A Japanese man linked to terrorists who in 1970 hijacked a plane and ordered it to fly to North Korea was arrested as he returned from Pyongyang.
Kuniya Akagi, 52, was arrested at Kansai International Airport in Osaka for alleged passport violations, shortly after returning home for the first time in 20 years via Beijing, according to a Tokyo Metropolitan Police official who spoke on customary condition of anonymity.
He was arrested on charges of entering North Korea without Japanese government permission in 1987, when entry to the communist nation was restricted, the official said.
Akagi, also known as Jun Ogawa, is the brother-in-law of one of nine hijackers belonging to the radical Japan Red Army group who forced a Japan Airlines jetliner to fly to Pyongyang from Japan in 1970.
Nobody was hurt in the hijacking, the first ever to occur in Japan. The hijackers used samurai swords and pipe bombs to force the pilots to first fly the Fukuoka-bound plane to the South Korean capital of Seoul, where the passengers were released, then to Pyongyang.
The North granted the hijackers asylum, while the plane's pilots were allowed to fly the jetliner back to Japan several days later.
Akagi is also suspected of kidnapping Japanese citizens decades ago, according to news reports. Investigators plan to question Akagi about the alleged abduction of three Japanese students from Europe to North Korea in the 1980s, public broadcaster NHK said.

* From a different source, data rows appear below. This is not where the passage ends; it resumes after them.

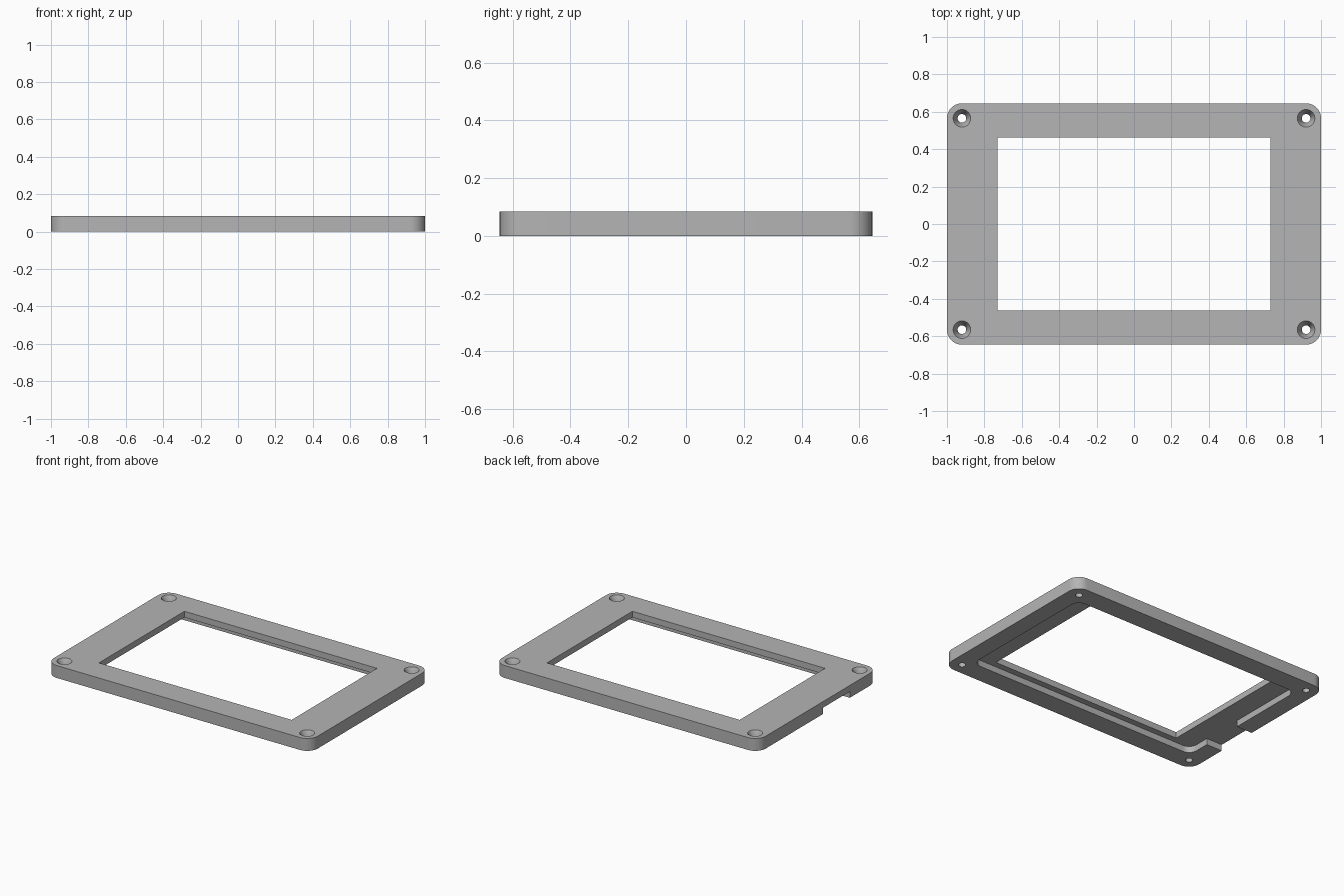
import bpy
import bmesh
import math

HEIGHT = 0.085
LIP_UNDERSIDE = 0.043

if "Cube" in bpy.data.objects:
    bpy.data.objects.remove(bpy.data.objects["Cube"], do_unlink=True)

grey = bpy.data.materials.new("plain grey")
grey.use_nodes = True
colour = (0.46, 0.46, 0.46, 1)
grey.diffuse_color = colour
grey.node_tree.nodes["Principled BSDF"].inputs["Base Color"].default_value = colour


def add_object(name, bm):
    bmesh.ops.recalc_face_normals(bm, faces=bm.faces)
    mesh = bpy.data.meshes.new(name)
    bm.to_mesh(mesh)
    bm.free()
    mesh.materials.append(grey)
    obj = bpy.data.objects.new(name, mesh)
    bpy.context.collection.objects.link(obj)
    return obj


def slab(name, half_x, half_y, z0, z1, radius=0, centre=(0, 0), steps=10):
    """Upright slab with optionally rounded corners."""
    bm = bmesh.new()
    verts = []
    for quarter, (sx, sy) in enumerate([(1, 1), (-1, 1), (-1, -1), (1, -1)]):
        for i in range(steps + 1 if radius else 1):
            a = math.pi / 2 * (quarter + i / steps)
            x = centre[0] + sx * (half_x - radius) + radius * math.cos(a)
            y = centre[1] + sy * (half_y - radius) + radius * math.sin(a)
            verts.append(bm.verts.new((x, y, z0)))
    base = bm.faces.new(verts)
    top = bmesh.ops.extrude_face_region(bm, geom=[base])["geom"]
    moved = [v for v in top if isinstance(v, bmesh.types.BMVert)]
    bmesh.ops.translate(bm, verts=moved, vec=(0, 0, z1 - z0))
    return add_object(name, bm)


def turned(name, profile, centre, sides=32):
    """Solid turned from (radius, z) pairs around an upright axis."""
    bm = bmesh.new()
    rings = []
    for r, z in profile:
        rings.append([bm.verts.new((centre[0] + r * math.cos(math.tau * i / sides),
                                    centre[1] + r * math.sin(math.tau * i / sides), z))
                      for i in range(sides)])
    for low, high in zip(rings, rings[1:]):
        for i in range(sides):
            j = (i + 1) % sides
            bm.faces.new((low[i], low[j], high[j], high[i]))
    bm.faces.new(rings[0])
    bm.faces.new(rings[-1])
    return add_object(name, bm)


# Outer plate
frame = slab("bezel_frame", 1, 0.645, 0, HEIGHT, radius=0.08)

# Display opening, recess underneath and cable notch on the -x side
cutters = [
    slab("opening_cutter", 0.73, 0.4625, -0.1, 0.2),
    slab("recess_cutter", 0.88, 0.505, -0.1, LIP_UNDERSIDE, radius=0.06),
    slab("notch_cutter", 0.15, 0.145, -0.1, LIP_UNDERSIDE, centre=(-0.98, -0.2)),
]

# Countersunk screw holes
for sx in (-1, 1):
    for sy in (-1, 1):
        cutters.append(turned("screw_hole_cutter",
                              [(0.023, -0.1), (0.023, 0.04), (0.047, HEIGHT), (0.047, 0.2)],
                              (sx * 0.92, sy * 0.565)))

bpy.ops.object.select_all(action='DESELECT')
bpy.context.view_layer.objects.active = frame
frame.select_set(True)
for cutter in cutters:
    cutter.hide_render = True
    cut = frame.modifiers.new("cut", 'BOOLEAN')
    cut.operation = 'DIFFERENCE'
    cut.solver = 'EXACT'
    cut.object = cutter
    bpy.ops.object.modifier_apply(modifier=cut.name)
    bpy.data.objects.remove(cutter, do_unlink=True)

bpy.ops.object.shade_smooth_by_angle(angle=math.radians(30))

North Korea has admitted it kidnapped 13 Japanese citizens to train its communist spies in Japanese language and culture. Pyongyang released five Japanese in 2002 but said eight others, including the three taken from Europe, had died.

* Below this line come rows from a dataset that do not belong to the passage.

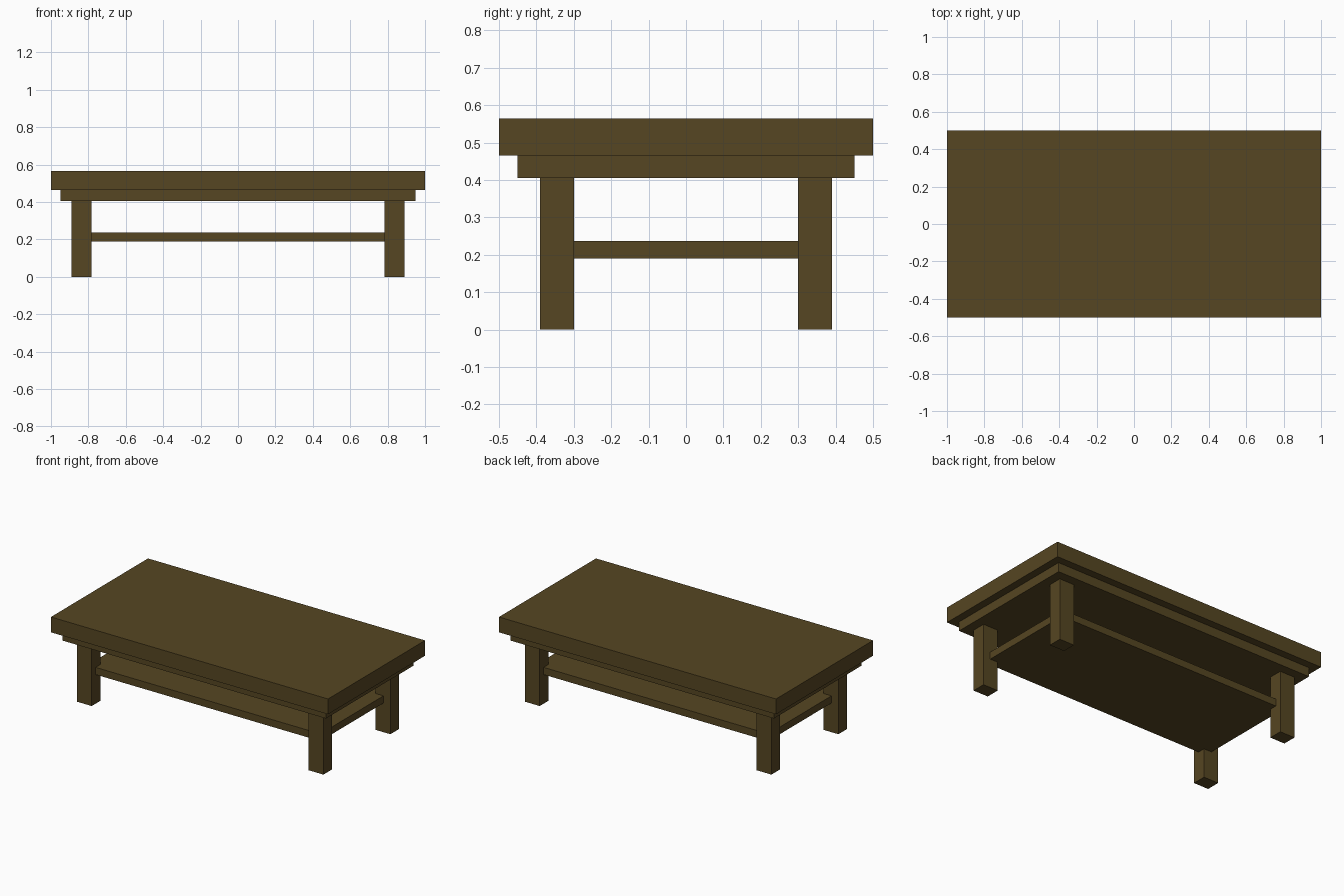
import bpy

cube = bpy.data.objects.get("Cube")
if cube:
    bpy.data.objects.remove(cube, do_unlink=True)

# Single dark wood colour
wood = bpy.data.materials.new("dark_wood")
wood.use_nodes = True
colour = (0.093, 0.061, 0.016, 1)
wood.diffuse_color = colour
wood.node_tree.nodes["Principled BSDF"].inputs["Base Color"].default_value = colour


def box(name, x, y, z):
    """Add a box from (min, max) ranges along each axis."""
    ranges = (x, y, z)
    bpy.ops.mesh.primitive_cube_add(size=1, location=[(a + b) / 2 for a, b in ranges])
    obj = bpy.context.object
    obj.name = name
    obj.scale = [b - a for a, b in ranges]
    bpy.ops.object.transform_apply(location=False, rotation=False, scale=True)
    obj.data.materials.append(wood)
    return obj


# Table top and the stepped frame below it
box("table_top", (-1, 1), (-0.5, 0.5), (0.465, 0.565))
box("under_frame", (-0.95, 0.95), (-0.45, 0.45), (0.405, 0.465))

# Lower shelf, let into the middle of the legs
box("shelf", (-0.84, 0.84), (-0.35, 0.35), (0.19, 0.237))

# Four square legs
for side, sx in (("left", 1), ("right", -1)):
    for end, sy in (("front", -1), ("back", 1)):
        box(f"{end}_{side}_leg", sorted((sx * 0.783, sx * 0.89)),
            sorted((sy * 0.30, sy * 0.39)), (0, 0.405))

Police believe the Red Army group helped the communist state plan and execute the abductions.
Akagi was based in Vienna in the 1980s before he moved to North Korea, he said in a recent statement posted on the Web site of a Red Army supporter group. He did not say why he was returning to Japan.
Akagi has denied any knowledge of the alleged abductions.
US President Joe Biden and Iraqi Prime Minister Mustafa Al Qadimi signed an agreement on July 26 to formally end the USA's military presence in the country by the end of the year